• [Required action]: Print only the lines below, from the very first to the one containing "const mesh = new THREE.Mesh(geometry, material);", exactly as they stand. Do not print pictures.

• [Data for analysis]:
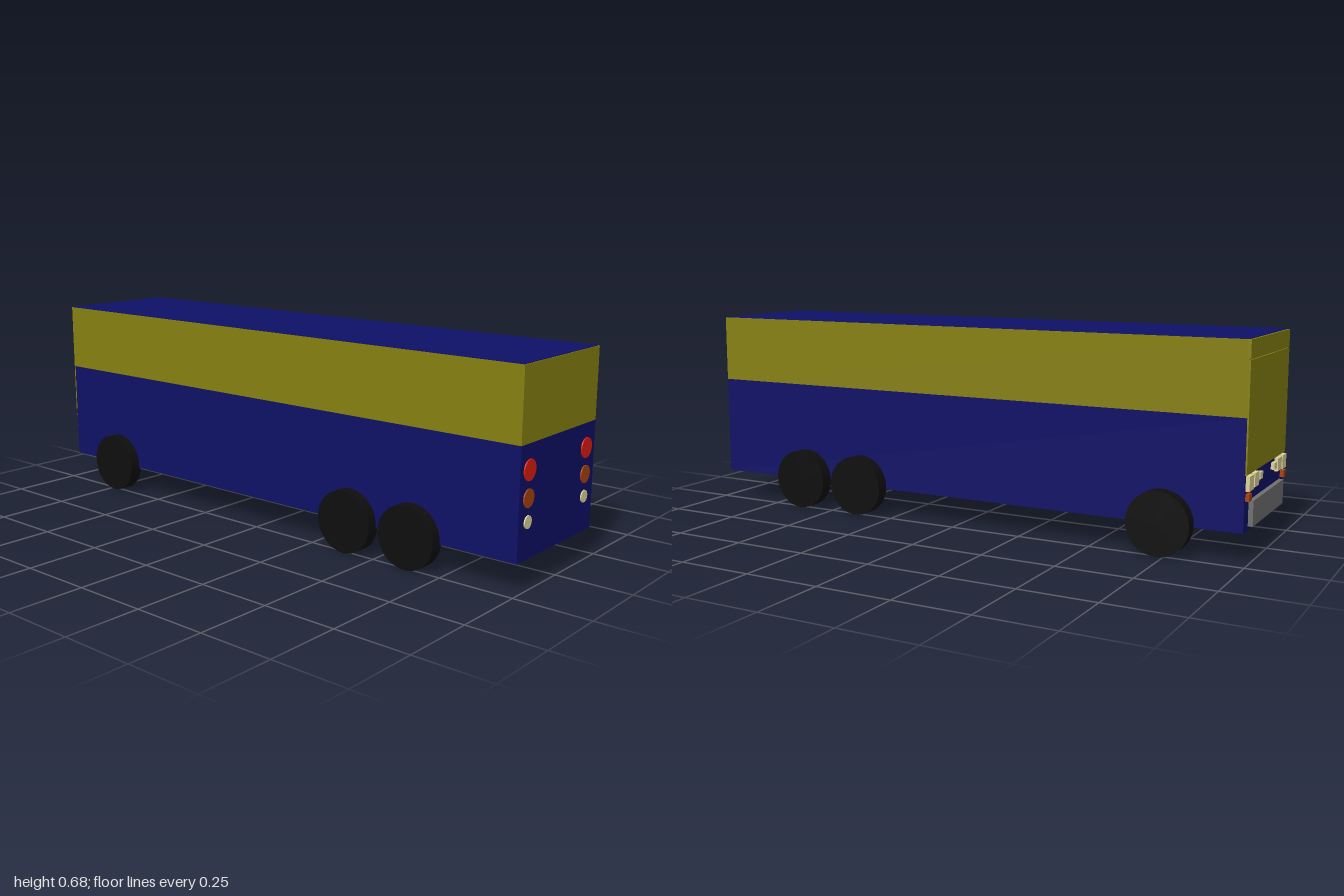
import * as THREE from 'three';

const mat = (color) => new THREE.MeshStandardMaterial({ color });

export function createModel() {
  const bus = new THREE.Group();
  bus.name = 'bus';
  const blue = mat(0x0e1066), olive = mat(0x86800f), black = mat(0x0e0e0e);
  const red = mat(0xdf1c0f), amber = mat(0xa8420e), cream = mat(0xddd49a), grey = mat(0x707070);

  // Box given by its limits on each axis
  const box = (name, material, [x0, x1], [y0, y1], [z0, z1]) => {
    const mesh = new THREE.Mesh(new THREE.BoxGeometry(x1 - x0, y1 - y0, z1 - z0), material);
    mesh.position.set((x0 + x1) / 2, (y0 + y1) / 2, (z0 + z1) / 2);
    mesh.name = name;
    bus.add(mesh);
  };
  // Cylinder lying along x or z
  const disc = (name, material, radius, depth, axis, x, y, z) => {
    const geometry = new THREE.CylinderGeometry(radius, radius, depth, 40);
    if (axis === 'x') geometry.rotateZ(Math.PI / 2);
    else geometry.rotateX(Math.PI / 2);
    const mesh = new THREE.Mesh(geometry, material);
    mesh.position.set(x, y, z);
    mesh.name = name;
    bus.add(mesh);
  };

  // Body, window band and roof
  const width = [-0.228, 0.22], mid = -0.004;
  box('lowerBody', blue, width, [0.095, 0.443], [-0.985, 0.996]);
  box('windowBand', olive, width, [0.443, 0.674], [-0.985, 0.996]);
  box('roof', blue, [-0.227, 0.213], [0.668, 0.676], [-0.982, 0.993]);

  // Windscreen with a sign panel above, separated by a narrow gap
  box('windscreen', olive, width, [0.272, 0.614], [-0.99, -0.98]);
  box('signPanel', olive, width, [0.617, 0.674], [-0.99, -0.98]);

  // Grille
  box('grille', grey, [mid - 0.177, mid + 0.177], [0.108, 0.188], [-1, -0.98]);

  for (const s of [-1, 1]) {
    // Headlamps and indicators: inner and outer distance from the middle, height limits
    const lamps = [
      ['outerHeadlamp', cream, 0.168, 0.215, 0.222, 0.268],
      ['middleHeadlamp', cream, 0.11, 0.157, 0.225, 0.268],
      ['innerHeadlamp', cream, 0.067, 0.098, 0.238, 0.26],
      ['indicator', amber, 0.186, 0.215, 0.192, 0.214],
    ];
    for (const [name, material, a, b, y0, y1] of lamps) {
      const xs = [mid + s * a, mid + s * b].sort((p, q) => p - q);
      box(name, material, xs, [y0, y1], [-0.997, -0.98]);
    }

    // Round lamps at the other end
    const x = -0.0065 + s * 0.1715;
    disc('redLamp', red, 0.0325, 0.01, 'z', x, 0.365, 0.995);
    disc('amberLamp', amber, 0.0285, 0.01, 'z', x, 0.281, 0.995);
    disc('whiteLamp', cream, 0.02, 0.01, 'z', x, 0.21, 0.995);

    // Wheels
    for (const z of [0.63, 0.39, -0.73])
      disc('wheel', black, 0.103, 0.045, 'x', s * 0.242, 0.103, z);
  }
  return bus;
}
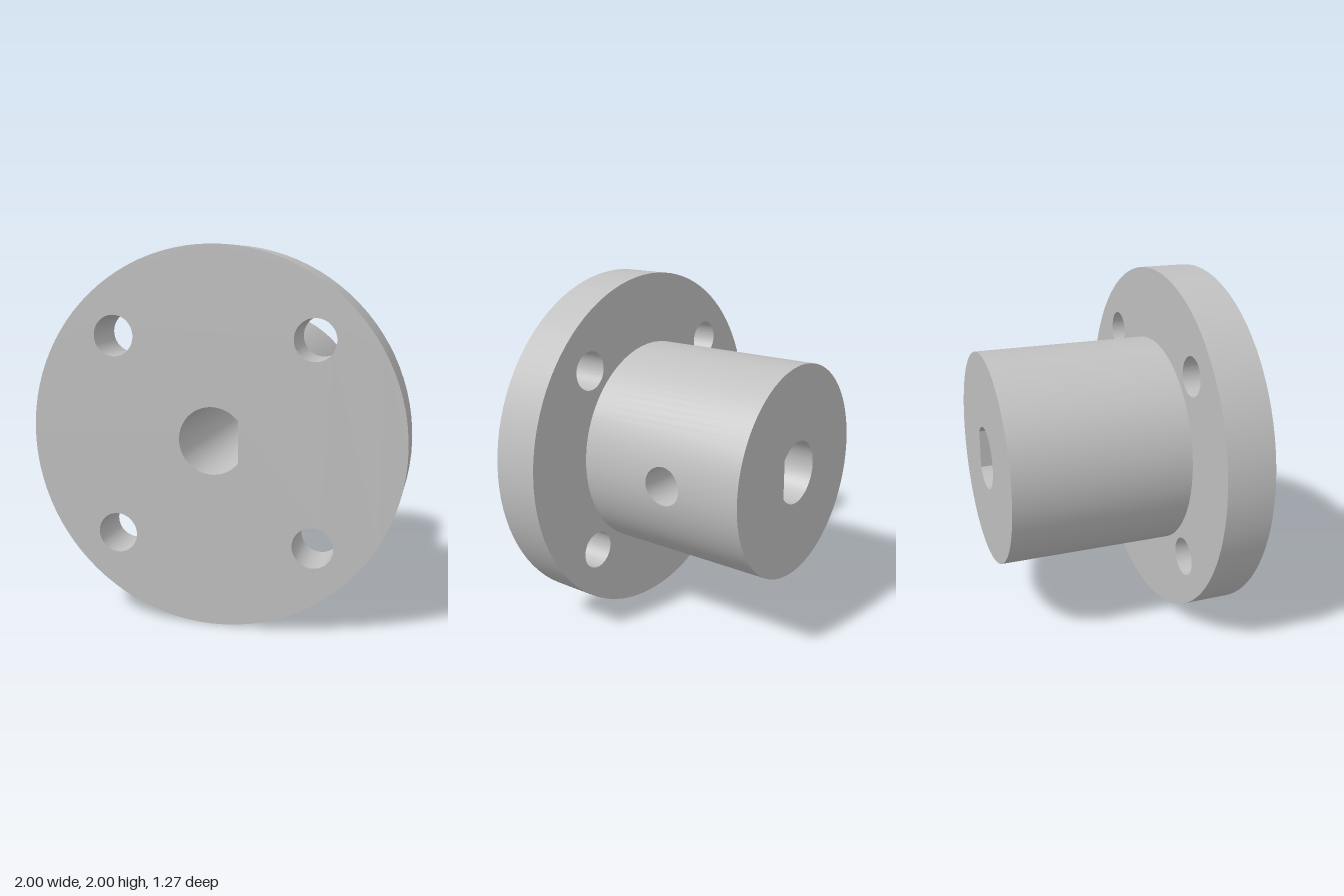
import * as THREE from 'three';
import { toCreasedNormals } from 'three/addons/utils/BufferGeometryUtils.js';
import { ParametricGeometry } from 'three/addons/geometries/ParametricGeometry.js';

const FLANGE_R = 1, HUB_R = 0.6, BORE_R = 0.178, FLAT_X = 0.14, HOLE_R = 0.108;
const BACK = -0.635, STEP = 0.365, FRONT = 0.635;
const BOLT = 0.533, SCREW_Z = -0.165;
const FLAT_ANGLE = Math.acos(FLAT_X / BORE_R);
const PATCH_ANGLE = 0.5; // half-angle of the hub wall patch around the screw hole
const TAU = Math.PI * 2;

function disc(radius) {
  return new THREE.Shape().absarc(0, 0, radius, 0, TAU);
}

function circleHole(x, y) {
  return new THREE.Path().absarc(x, y, HOLE_R, 0, TAU);
}

// D-shaped bore outline with its flat on +x
function boreOutline() {
  return new THREE.Path().absarc(0, 0, BORE_R, FLAT_ANGLE, TAU - FLAT_ANGLE);
}

export function createModel() {
  const group = new THREE.Group();
  const body = new THREE.Group();
  body.name = 'flangedHub';
  body.position.y = 1;
  group.add(body);

  const grey = new THREE.MeshStandardMaterial({ color: 0xc0c0c0 });
  grey.name = 'metal grey';

  function add(name, geometry) {
    const mesh = new THREE.Mesh(geometry, grey);
    mesh.name = name;
    body.add(mesh);
  }

  // Flange with four bolt holes and the bore
  const flange = disc(FLANGE_R);
  flange.holes.push(boreOutline());
  for (const sx of [-1, 1]) {
    for (const sy of [-1, 1]) flange.holes.push(circleHole(sx * BOLT, sy * BOLT));
  }
  const flangeGeo = new THREE.ExtrudeGeometry(flange, {
    depth: FRONT - STEP, bevelEnabled: false, curveSegments: 48,
  });
  flangeGeo.translate(0, 0, STEP);
  add('flange', toCreasedNormals(flangeGeo, 0.5));

  // Hub wall, everywhere except the patch around the screw hole
  add('hubWall', new ParametricGeometry((u, v, p) => {
    const a = PATCH_ANGLE + u * (TAU - 2 * PATCH_ANGLE);
    p.set(HUB_R * Math.cos(a), HUB_R * Math.sin(a), BACK + v * (STEP - BACK));
  }, 80, 1));

  // Patch of the hub wall, lofted from the round screw hole to a rectangle
  add('hubWallAroundScrewHole', new ParametricGeometry((u, v, p) => {
    const t = -u * TAU, c = Math.cos(t), s = Math.sin(t);
    const m = Math.max(Math.abs(c), Math.abs(s));
    const holeAngle = Math.asin(HOLE_R * c / HUB_R);
    const holeZ = SCREW_Z + HOLE_R * s;
    const edgeZ = SCREW_Z + (s / m) * (s > 0 ? STEP - SCREW_Z : SCREW_Z - BACK);
    const a = THREE.MathUtils.lerp(holeAngle, PATCH_ANGLE * c / m, v);
    p.set(HUB_R * Math.cos(a), HUB_R * Math.sin(a), THREE.MathUtils.lerp(holeZ, edgeZ, v));
  }, 80, 10));

  // Rear end of the hub
  const end = disc(HUB_R);
  end.holes.push(boreOutline());
  add('hubEnd', new THREE.ShapeGeometry(end, 48).rotateX(Math.PI).translate(0, 0, BACK));

  // Round part of the bore, facing inwards
  add('boreWall', new ParametricGeometry((u, v, p) => {
    const a = TAU - FLAT_ANGLE - u * (TAU - 2 * FLAT_ANGLE);
    p.set(BORE_R * Math.cos(a), BORE_R * Math.sin(a), BACK + v * (STEP - BACK));
  }, 75, 1));

  // Flat of the bore, pierced by the screw hole
  const h = BORE_R * Math.sin(FLAT_ANGLE);
  const flat = new THREE.Shape([
    new THREE.Vector2(BACK, -h), new THREE.Vector2(STEP, -h),
    new THREE.Vector2(STEP, h), new THREE.Vector2(BACK, h),
  ]);
  flat.holes.push(circleHole(SCREW_Z, 0));
  add('boreFlat', new THREE.ShapeGeometry(flat, 40).rotateY(-Math.PI / 2).translate(FLAT_X, 0, 0));

  // Screw hole from the bore flat out to the hub wall
  add('screwHole', new ParametricGeometry((u, v, p) => {
    const t = -u * TAU, y = HOLE_R * Math.cos(t);
    const outerX = Math.sqrt(HUB_R * HUB_R - y * y);
    p.set(THREE.MathUtils.lerp(FLAT_X, outerX, v), y, SCREW_Z + HOLE_R * Math.sin(t));
  }, 80, 1));

  return group;
}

• [Answer section]:
import * as THREE from 'three';

const mat = (color) => new THREE.MeshStandardMaterial({ color });

export function createModel() {
  const bus = new THREE.Group();
  bus.name = 'bus';
  const blue = mat(0x0e1066), olive = mat(0x86800f), black = mat(0x0e0e0e);
  const red = mat(0xdf1c0f), amber = mat(0xa8420e), cream = mat(0xddd49a), grey = mat(0x707070);

  // Box given by its limits on each axis
  const box = (name, material, [x0, x1], [y0, y1], [z0, z1]) => {
    const mesh = new THREE.Mesh(new THREE.BoxGeometry(x1 - x0, y1 - y0, z1 - z0), material);
    mesh.position.set((x0 + x1) / 2, (y0 + y1) / 2, (z0 + z1) / 2);
    mesh.name = name;
    bus.add(mesh);
  };
  // Cylinder lying along x or z
  const disc = (name, material, radius, depth, axis, x, y, z) => {
    const geometry = new THREE.CylinderGeometry(radius, radius, depth, 40);
    if (axis === 'x') geometry.rotateZ(Math.PI / 2);
    else geometry.rotateX(Math.PI / 2);
    const mesh = new THREE.Mesh(geometry, material);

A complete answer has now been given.